* [Task brief] Please set down each of the lines below once more, exactly, omitting all pictures.
### Extracted data
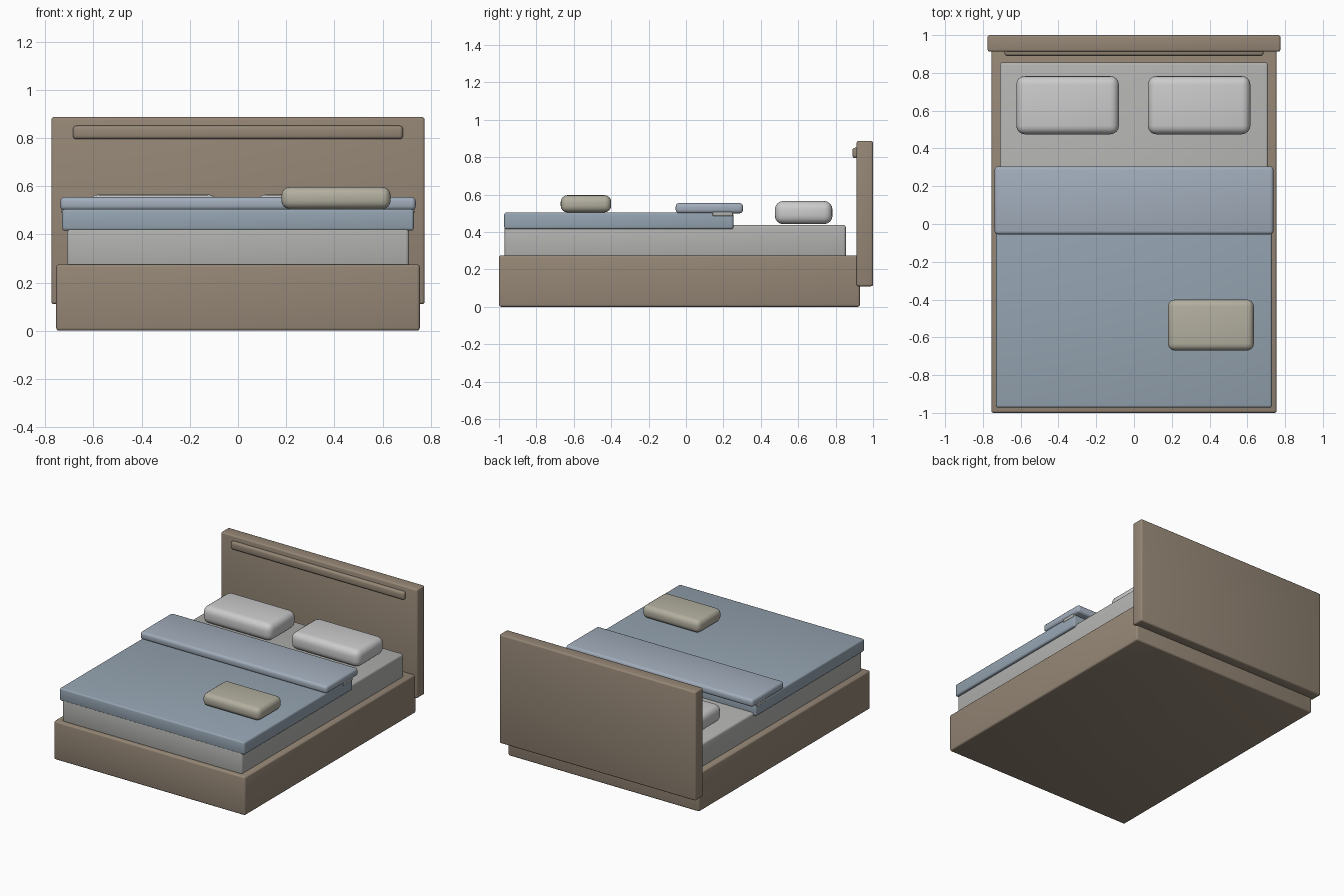
import bpy
import math

if "Cube" in bpy.data.objects:
    bpy.data.objects.remove(bpy.data.objects["Cube"])


def material(name, rgb):
    m = bpy.data.materials.new(name)
    m.diffuse_color = (*rgb, 1)
    m.use_nodes = True
    m.node_tree.nodes["Principled BSDF"].inputs["Base Color"].default_value = m.diffuse_color
    return m


wood = material("wood", (0.30, 0.24, 0.18))
blue = material("blue_fabric", (0.30, 0.37, 0.44))
fold_blue = material("light_blue_fabric", (0.36, 0.42, 0.50))
beige = material("beige_fabric", (0.45, 0.43, 0.35))
linen = material("linen", (0.45, 0.45, 0.44))
white = material("pillow_fabric", (0.52, 0.52, 0.52))


def rounded_box(name, x, y, z, radius, mat, segments=3):
    """Bevelled box from (min, max) extents along each axis."""
    bpy.ops.mesh.primitive_cube_add(size=1)
    ob = bpy.context.object
    ob.name = name
    ob.location = [(a + b) / 2 for a, b in (x, y, z)]
    ob.scale = [b - a for a, b in (x, y, z)]
    bpy.ops.object.transform_apply(location=False, rotation=False, scale=True)
    bev = ob.modifiers.new("round", 'BEVEL')
    bev.width = radius
    bev.segments = segments
    bev.limit_method = 'NONE'
    bpy.ops.object.modifier_apply(modifier=bev.name)
    bpy.ops.object.shade_smooth_by_angle(angle=math.radians(35))
    ob.data.materials.append(mat)
    return ob


# Frame and headboard
rounded_box("bed_base", (-0.755, 0.755), (-1.0, 0.93), (0, 0.275), 0.012, wood)
rounded_box("headboard", (-0.775, 0.775), (0.912, 1.0), (0.11, 0.887), 0.011, wood)
rounded_box("headboard_rail", (-0.685, 0.685), (0.89, 0.935), (0.795, 0.851), 0.014, wood)

# Mattress and bedding
rounded_box("mattress", (-0.71, 0.71), (-0.97, 0.855), (0.265, 0.438), 0.014, linen)
rounded_box("duvet", (-0.73, 0.73), (-0.972, 0.253), (0.415, 0.505), 0.012, blue)
rounded_box("duvet_fold", (-0.738, 0.738), (-0.055, 0.305), (0.5, 0.555), 0.018, fold_blue)
rounded_box("sheet_edge", (-0.733, 0.733), (0.142, 0.25), (0.486, 0.512), 0.005, linen)

# Pillows
for side, x in (("left", (-0.623, -0.08)), ("right", (0.073, 0.616))):
    rounded_box(side + "_pillow", x, (0.475, 0.783), (0.442, 0.566), 0.045, white, 4)
rounded_box("throw_pillow", (0.18, 0.634), (-0.67, -0.4), (0.505, 0.597), 0.036, beige, 4)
######
* [Written answer]
import bpy
import math

if "Cube" in bpy.data.objects:
    bpy.data.objects.remove(bpy.data.objects["Cube"])


def material(name, rgb):
    m = bpy.data.materials.new(name)
    m.diffuse_color = (*rgb, 1)
    m.use_nodes = True
    m.node_tree.nodes["Principled BSDF"].inputs["Base Color"].default_value = m.diffuse_color
    return m


wood = material("wood", (0.30, 0.24, 0.18))
blue = material("blue_fabric", (0.30, 0.37, 0.44))
fold_blue = material("light_blue_fabric", (0.36, 0.42, 0.50))
beige = material("beige_fabric", (0.45, 0.43, 0.35))
linen = material("linen", (0.45, 0.45, 0.44))
white = material("pillow_fabric", (0.52, 0.52, 0.52))


def rounded_box(name, x, y, z, radius, mat, segments=3):
    """Bevelled box from (min, max) extents along each axis."""
    bpy.ops.mesh.primitive_cube_add(size=1)
    ob = bpy.context.object
    ob.name = name
    ob.location = [(a + b) / 2 for a, b in (x, y, z)]
    ob.scale = [b - a for a, b in (x, y, z)]
    bpy.ops.object.transform_apply(location=False, rotation=False, scale=True)
    bev = ob.modifiers.new("round", 'BEVEL')
    bev.width = radius
    bev.segments = segments
    bev.limit_method = 'NONE'
    bpy.ops.object.modifier_apply(modifier=bev.name)
    bpy.ops.object.shade_smooth_by_angle(angle=math.radians(35))
    ob.data.materials.append(mat)
    return ob


# Frame and headboard
rounded_box("bed_base", (-0.755, 0.755), (-1.0, 0.93), (0, 0.275), 0.012, wood)
rounded_box("headboard", (-0.775, 0.775), (0.912, 1.0), (0.11, 0.887), 0.011, wood)
rounded_box("headboard_rail", (-0.685, 0.685), (0.89, 0.935), (0.795, 0.851), 0.014, wood)

# Mattress and bedding
rounded_box("mattress", (-0.71, 0.71), (-0.97, 0.855), (0.265, 0.438), 0.014, linen)
rounded_box("duvet", (-0.73, 0.73), (-0.972, 0.253), (0.415, 0.505), 0.012, blue)
rounded_box("duvet_fold", (-0.738, 0.738), (-0.055, 0.305), (0.5, 0.555), 0.018, fold_blue)
rounded_box("sheet_edge", (-0.733, 0.733), (0.142, 0.25), (0.486, 0.512), 0.005, linen)

# Pillows
for side, x in (("left", (-0.623, -0.08)), ("right", (0.073, 0.616))):
    rounded_box(side + "_pillow", x, (0.475, 0.783), (0.442, 0.566), 0.045, white, 4)
rounded_box("throw_pillow", (0.18, 0.634), (-0.67, -0.4), (0.505, 0.597), 0.036, beige, 4)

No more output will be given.